▶ [TASK REQUIREMENTS] Your response should contain only the lines running from the top of the data below through the line with "grey.diffuse_color = COLOUR", both included. Pictures must be omitted.

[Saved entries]
○ ○ ○ ○

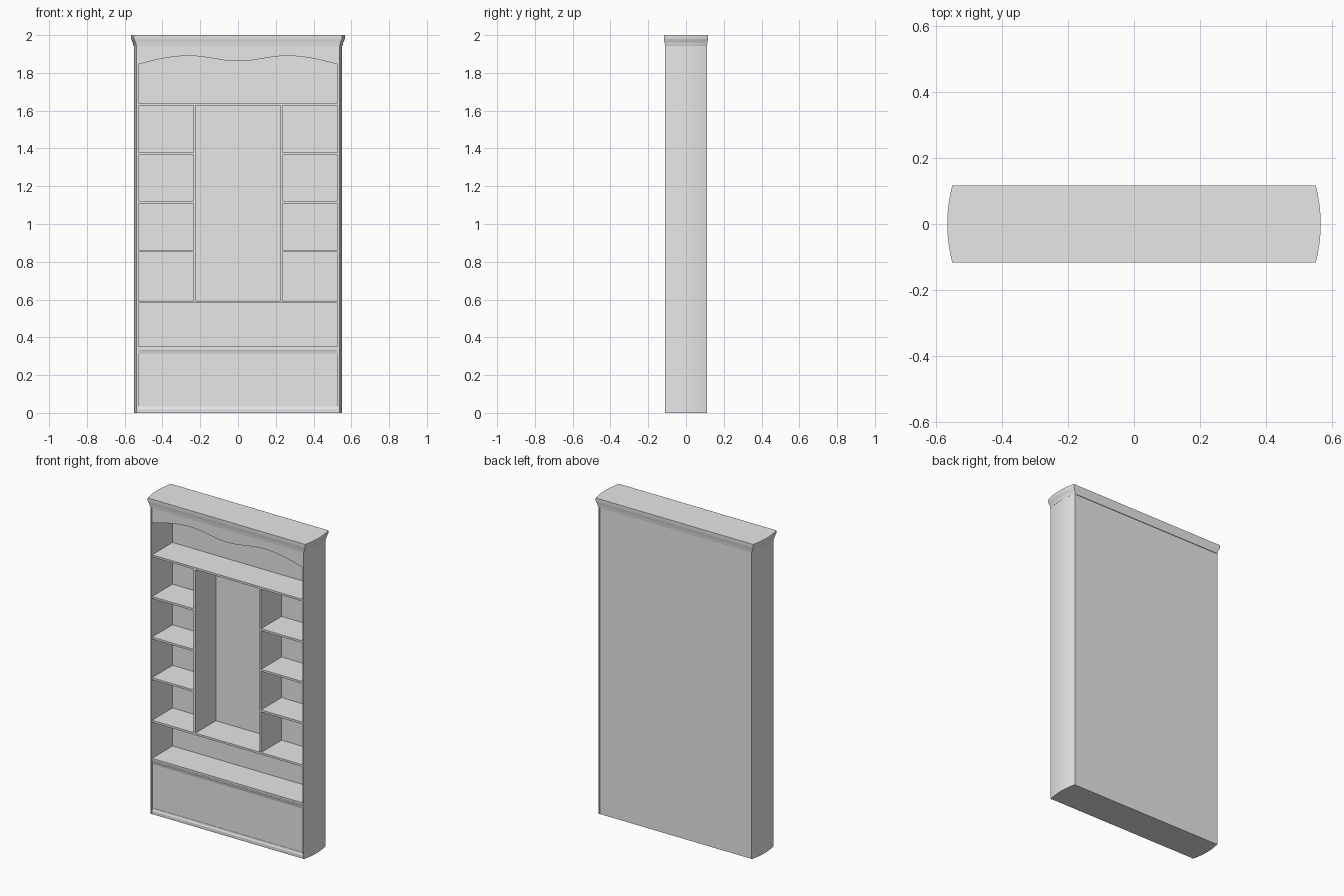
import bpy, bmesh, math
from mathutils import Vector

old = bpy.data.objects.get("Cube")
if old:
    bpy.data.objects.remove(old, do_unlink=True)

grey = bpy.data.materials.new("plain_grey")
grey.use_nodes = True
COLOUR = (0.8, 0.8, 0.8, 1)
grey.diffuse_color = COLOUR
grey.node_tree.nodes["Principled BSDF"].inputs["Base Color"].default_value = COLOUR

FRONT, BACK = -0.11, 0.11      # depth limits of the carcass
INNER = 0.528                  # inner face of the side panels
T = 0.013                      # board thickness


def finish(name, bm, smooth=False):
    bmesh.ops.recalc_face_normals(bm, faces=bm.faces)
    mesh = bpy.data.meshes.new(name)
    bm.to_mesh(mesh)
    bm.free()
    mesh.materials.append(grey)
    ob = bpy.data.objects.new(name, mesh)
    bpy.context.collection.objects.link(ob)
    if smooth:
        bpy.ops.object.select_all(action='DESELECT')
        ob.select_set(True)
        bpy.context.view_layer.objects.active = ob
        bpy.ops.object.shade_smooth_by_angle(angle=math.radians(25))
    return ob


def prism(name, outline, axis, a, b, smooth=False):
    """Extrude a 2D outline along the axis from a to b."""
    bm = bmesh.new()
    verts = []
    for p in outline:
        co = list(p)
        co.insert(axis, a)
        verts.append(bm.verts.new(co))
    face = bm.faces.new(verts)
    moved = bmesh.ops.extrude_face_region(bm, geom=[face])["geom"]
    step = Vector((0, 0, 0))
    step[axis] = b - a
    bmesh.ops.translate(bm, vec=step, verts=[v for v in moved if isinstance(v, bmesh.types.BMVert)])
    return finish(name, bm, smooth)


def board(name, x0, x1, y0, y1, z0, z1):
    return prism(name, [(x0, y0), (x1, y0), (x1, y1), (x0, y1)], 2, z0, z1)


def bowed_edge(corner, half_depth, sag, n=16):
    """Front-to-back arc of one bowed side."""
    pts = []
    for i in range(n + 1):
        t = -1 + 2 * i / n
        pts.append((corner + sag * (1 - t * t), half_depth * t))
    return pts


# Bowed side panels
for side, s in (("left", 1), ("right", -1)):
    arc = [(s * x, y) for x, y in bowed_edge(0.537, BACK, 0.014)]
    prism(side + "_side_panel", [(s * INNER, FRONT)] + arc + [(s * INNER, BACK)],
          2, 0, 1.945, True)

# Back panel and bottom board
board("back_panel", -INNER, INNER, 0.099, 0.107, 0, 1.945)
board("bottom_board", -INNER, INNER, -0.107, 0.1, 0, 0.012)

# Full-width shelves
for name, z in (("top_shelf", 1.635), ("middle_shelf", 0.587), ("lower_shelf", 0.346)):
    board(name, -INNER, INNER, -0.106, 0.1, z - T / 2, z + T / 2)

# Upright dividers with short shelves outside them
for side, s in (("left", 1), ("right", -1)):
    x0, x1 = sorted((s * 0.224, s * 0.236))
    board(side + "_divider", x0, x1, -0.106, 0.1, 0.593, 1.629)
    x0, x1 = sorted((s * 0.236, s * INNER))
    for i in range(3):
        z = 1.371 - i * 0.257
        board(f"{side}_short_shelf_{i + 1}", x0, x1, -0.106, 0.1, z - T / 2, z + T / 2)

# Base front with a moulding above and below
board("base_front", -INNER, INNER, -0.1, -0.088, 0.012, 0.34)
prism("base_top_moulding", [(-0.09, 0.34), (-0.108, 0.34), (-0.108, 0.334), (-0.105, 0.327),
                            (-0.103, 0.318), (-0.102, 0.313), (-0.09, 0.313)], 0, -INNER, INNER)
prism("base_bottom_moulding", [(-0.09, 0.012), (-0.107, 0.012), (-0.107, 0.02), (-0.104, 0.026),
                               (-0.102, 0.036), (-0.09, 0.036)], 0, -INNER, INNER)

# Wavy valance under the crown
wave = []
N = 48
for i in range(N + 1):
    x = -INNER + 2 * INNER * i / N
    u = abs(x) / 0.26
    if u < 1:
        z = 1.876 - 0.014 * math.cos(math.pi * u)
    else:
        z = 1.89 - 0.045 * (1 - math.cos(math.pi / 2 * (u - 1) / (INNER / 0.26 - 1)))
    wave.append((x, z))
prism("valance", wave + [(INNER, 1.95), (-INNER, 1.95)], 1, -0.108, -0.096, True)

# Flared crown: stacked rings of the bowed outline
bm = bmesh.new()
rings = []
for z, grow in ((1.942, 0.002), (1.949, 0.005), (1.954, 0.005), (1.965, 0.009),
                (1.976, 0.014), (1.982, 0.016), (2.0, 0.016)):
    edge = bowed_edge(0.535 + grow, 0.11 + 0.42 * grow, 0.015)
    loop = edge + [(-x, y) for x, y in reversed(edge)]
    rings.append([bm.verts.new((x, y, z)) for x, y in loop])
for low, high in zip(rings, rings[1:]):
    for i in range(len(low)):
        j = (i + 1) % len(low)
        bm.faces.new((low[i], low[j], high[j], high[i]))
bm.faces.new(rings[0])
bm.faces.new(rings[-1])
finish("crown", bm, True)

○ ○ ○ ○

▶ [ANSWER FOR THIS EXERCISE]
import bpy, bmesh, math
from mathutils import Vector

old = bpy.data.objects.get("Cube")
if old:
    bpy.data.objects.remove(old, do_unlink=True)

grey = bpy.data.materials.new("plain_grey")
grey.use_nodes = True
COLOUR = (0.8, 0.8, 0.8, 1)
grey.diffuse_color = COLOUR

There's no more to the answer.